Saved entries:
******************************
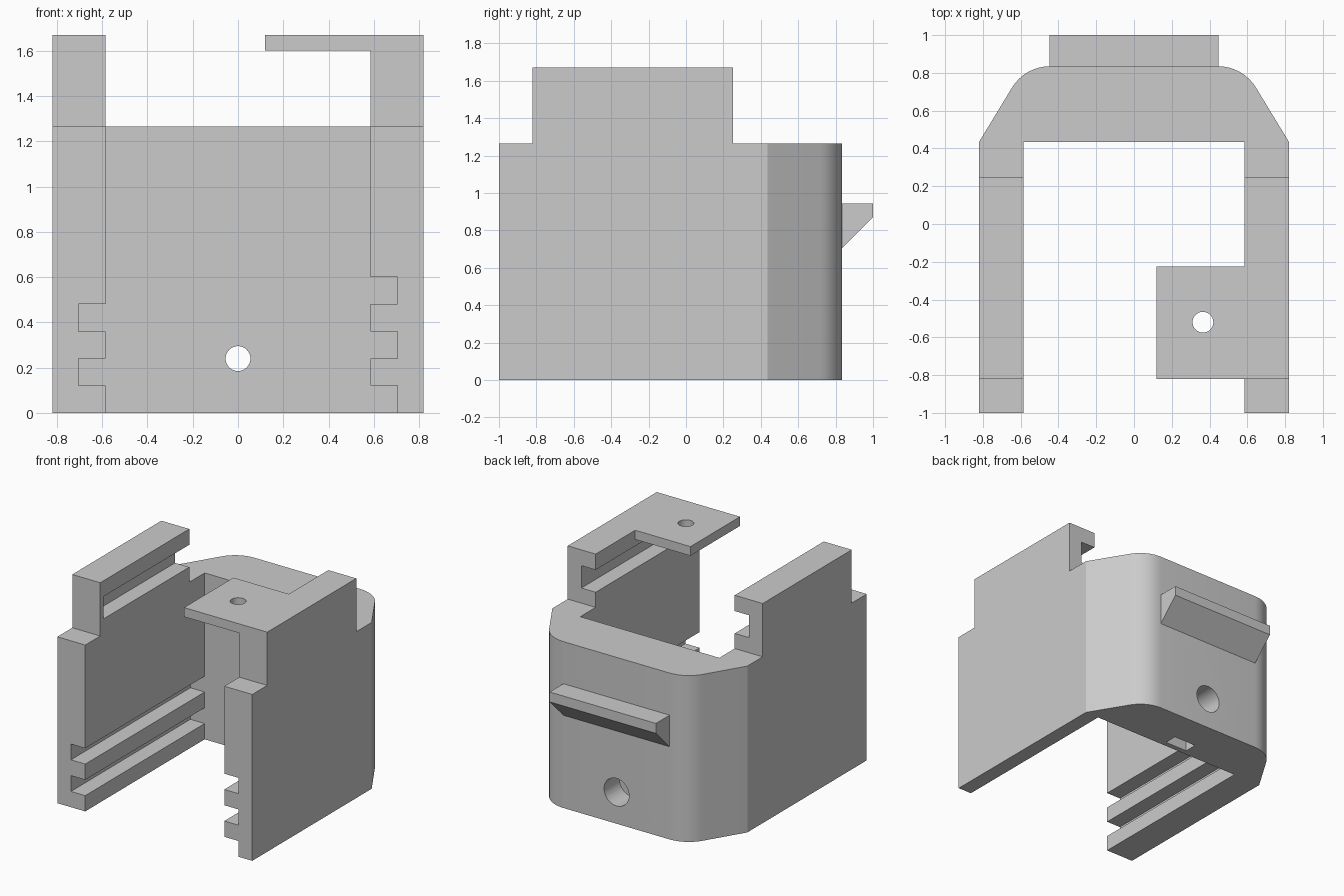
import bpy, bmesh, math

cube = bpy.data.objects.get("Cube")
if cube:
    bpy.data.objects.remove(cube, do_unlink=True)

grey = bpy.data.materials.new("plain_grey")
grey.use_nodes = True
GREY = (0.6, 0.6, 0.6, 1)
grey.diffuse_color = GREY
grey.node_tree.nodes["Principled BSDF"].inputs["Base Color"].default_value = GREY

PLACE = {"x": lambda a, b, h: (h, a, b),
         "y": lambda a, b, h: (a, h, b),
         "z": lambda a, b, h: (a, b, h)}


def prism(name, outline, axis, lo, hi):
    """Extrude a flat outline along an axis from lo to hi."""
    bm = bmesh.new()
    ends = [[bm.verts.new(PLACE[axis](a, b, h)) for a, b in outline] for h in (lo, hi)]
    for end in ends:
        bm.faces.new(end)
    n = len(outline)
    for i in range(n):
        j = (i + 1) % n
        bm.faces.new((ends[0][i], ends[0][j], ends[1][j], ends[1][i]))
    bmesh.ops.recalc_face_normals(bm, faces=bm.faces)
    mesh = bpy.data.meshes.new(name)
    bm.to_mesh(mesh)
    bm.free()
    mesh.materials.append(grey)
    obj = bpy.data.objects.new(name, mesh)
    bpy.context.collection.objects.link(obj)
    return obj


def box(name, x, y, z):
    x, y = sorted(x), sorted(y)
    return prism(name, [(x[0], y[0]), (x[1], y[0]), (x[1], y[1]), (x[0], y[1])], "z", *z)


def rod(name, a, b, r, axis, lo, hi):
    turn = [i * math.tau / 32 for i in range(32)]
    return prism(name, [(a + r * math.cos(t), b + r * math.sin(t)) for t in turn], axis, lo, hi)


def cut(target, cutters):
    """Subtract each cutter from the target, then discard it."""
    bpy.context.view_layer.objects.active = target
    for c in cutters:
        c.hide_render = True
        mod = target.modifiers.new("cut", "BOOLEAN")
        mod.operation, mod.solver, mod.object = "DIFFERENCE", "EXACT", c
        bpy.ops.object.modifier_apply(modifier=mod.name)
        bpy.data.objects.remove(c, do_unlink=True)


OUT, INN, DEEP = 0.82, 0.585, 0.705     # outer wall, inner wall, groove floor
FRONT, INBACK, BACK = -1.0, 0.435, 0.835
TOP, PEAK = 1.265, 1.67

# U-shaped body with chamfered, rounded back corners
R = 0.235
arc = [(0.445 + R * math.sin(t), BACK - R + R * math.cos(t))
       for t in [math.radians(60 - 7.5 * i) for i in range(9)]]
half = [(INN, INBACK), (INN, FRONT), (OUT, FRONT), (OUT, INBACK)] + arc
body = prism("body", half + [(-x, y) for x, y in reversed(half)], "z", 0, TOP)

# Staggered card grooves, bolt hole with recess, and nut slot from below
cutters = []
for side, bottoms in ((-1, (0.12, 0.36)), (1, (0, 0.24, 0.48))):
    for z in bottoms:
        cutters.append(box("groove_cutter", (side * 0.5, side * DEEP), (-1.1, INBACK),
                           (z or -0.1, z + 0.12)))
cutters += [rod("bolt_cutter", 0, 0.24, 0.055, "y", 0.3, 0.95),
            rod("recess_cutter", 0, 0.24, 0.105, "y", 0.65, 0.95),
            box("nut_slot_cutter", (-0.095, 0.095), (0.475, 0.575), (-0.1, 0.34))]
cut(body, cutters)

# Upper rails, slotted on the inside and closed at the front
for side, word in ((-1, "right"), (1, "left")):
    rail = box(word + "_rail", (side * INN, side * OUT), (-0.82, 0.25), (TOP, PEAK))
    cut(rail, [box("slot_cutter", (side * 0.5, side * DEEP), (-0.78, 0.4), (1.38, 1.55))])

# Mounting tab with its screw hole
tab = box("mounting_tab", (0.12, INN), (-0.82, -0.225), (1.6, PEAK))
cut(tab, [rod("screw_cutter", 0.365, -0.52, 0.055, "z", 1.5, 1.8)])

# Wedge ledge on the back
prism("back_ledge", [(BACK, 0.705), (BACK, 0.945), (1, 0.945), (1, 0.87)], "x", -0.447, 0.447)

# Smooth the rounded corners and holes, keep the edges sharp
bpy.ops.object.select_all(action="DESELECT")
for obj in (body, tab):
    obj.select_set(True)
bpy.context.view_layer.objects.active = body
bpy.ops.object.shade_smooth_by_angle(angle=math.radians(25))
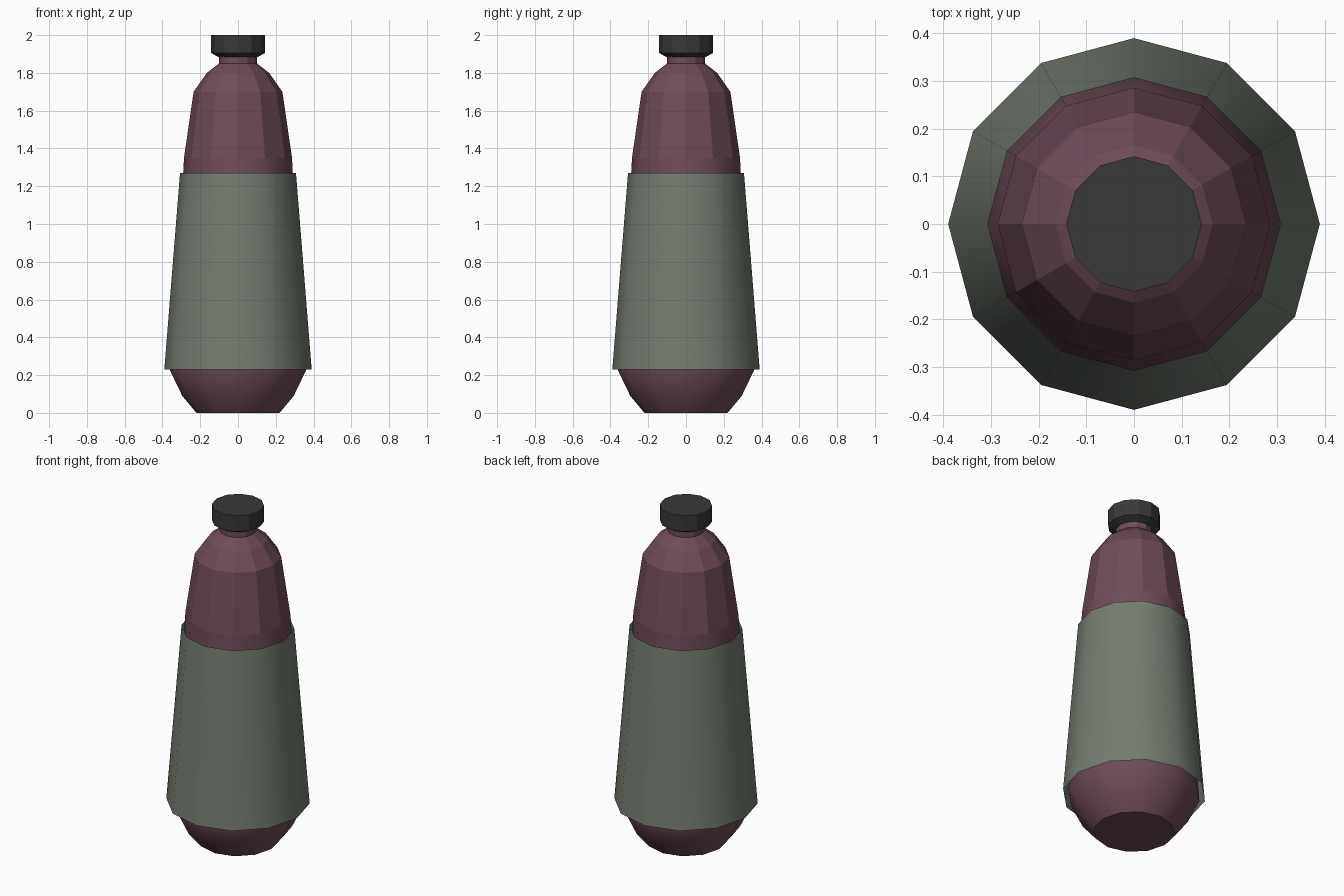
import bpy, bmesh, math

if "Cube" in bpy.data.objects:
    bpy.data.objects.remove(bpy.data.objects["Cube"])

SIDES = 12


def material(name, rgb):
    m = bpy.data.materials.new(name)
    m.diffuse_color = (*rgb, 1.0)
    m.use_nodes = True
    m.node_tree.nodes["Principled BSDF"].inputs["Base Color"].default_value = m.diffuse_color
    return m


def lathe(name, profile, mat, caps=True, smooth=lambda z: False):
    """Spin (radius, height) points into a 12-sided solid or open sleeve."""
    bm = bmesh.new()
    rings = []
    for r, z in profile:
        rings.append([bm.verts.new((r * math.cos(2 * math.pi * i / SIDES),
                                    r * math.sin(2 * math.pi * i / SIDES), z))
                      for i in range(SIDES)])
    for a, b in zip(rings, rings[1:]):
        for i in range(SIDES):
            j = (i + 1) % SIDES
            f = bm.faces.new((a[i], a[j], b[j], b[i]))
            f.smooth = smooth(f.calc_center_median().z)
    if caps:
        bm.faces.new(rings[0][::-1])
        bm.faces.new(rings[-1])
    # keep the rim of the flat base crisp
    for e in bm.edges:
        if any(len(f.verts) > 4 for f in e.link_faces):
            e.smooth = False
    me = bpy.data.meshes.new(name)
    bm.to_mesh(me)
    bm.free()
    me.materials.append(mat)
    ob = bpy.data.objects.new(name, me)
    bpy.context.collection.objects.link(ob)
    return ob


plum = material("plum glass", (0.156, 0.072, 0.098))
sage = material("sage label", (0.175, 0.205, 0.165))
black = material("black cap", (0.04, 0.04, 0.04))

# Bottle: rounded base, tapered body, faceted shoulder and neck
lathe("bottle", [(0.22, 0.0), (0.295, 0.09), (0.36, 0.225), (0.29, 1.27),
                 (0.286, 1.35), (0.235, 1.70), (0.165, 1.80), (0.10, 1.85),
                 (0.10, 1.90)],
      plum, smooth=lambda z: z < 1.35)

# Label: loose open sleeve around the body
lathe("label_sleeve", [(0.39, 0.23), (0.307, 1.27)], sage,
      caps=False, smooth=lambda z: True)

# Screw cap with a chamfered underside
lathe("cap", [(0.105, 1.885), (0.142, 1.905), (0.142, 2.0)], black)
******************************
• What is needed:
Which lines of the data contain the word "SIDES"? Copy each one.

• Task output:
SIDES = 12
        rings.append([bm.verts.new((r * math.cos(2 * math.pi * i / SIDES),
                                    r * math.sin(2 * math.pi * i / SIDES), z))
                      for i in range(SIDES)])
        for i in range(SIDES):
            j = (i + 1) % SIDES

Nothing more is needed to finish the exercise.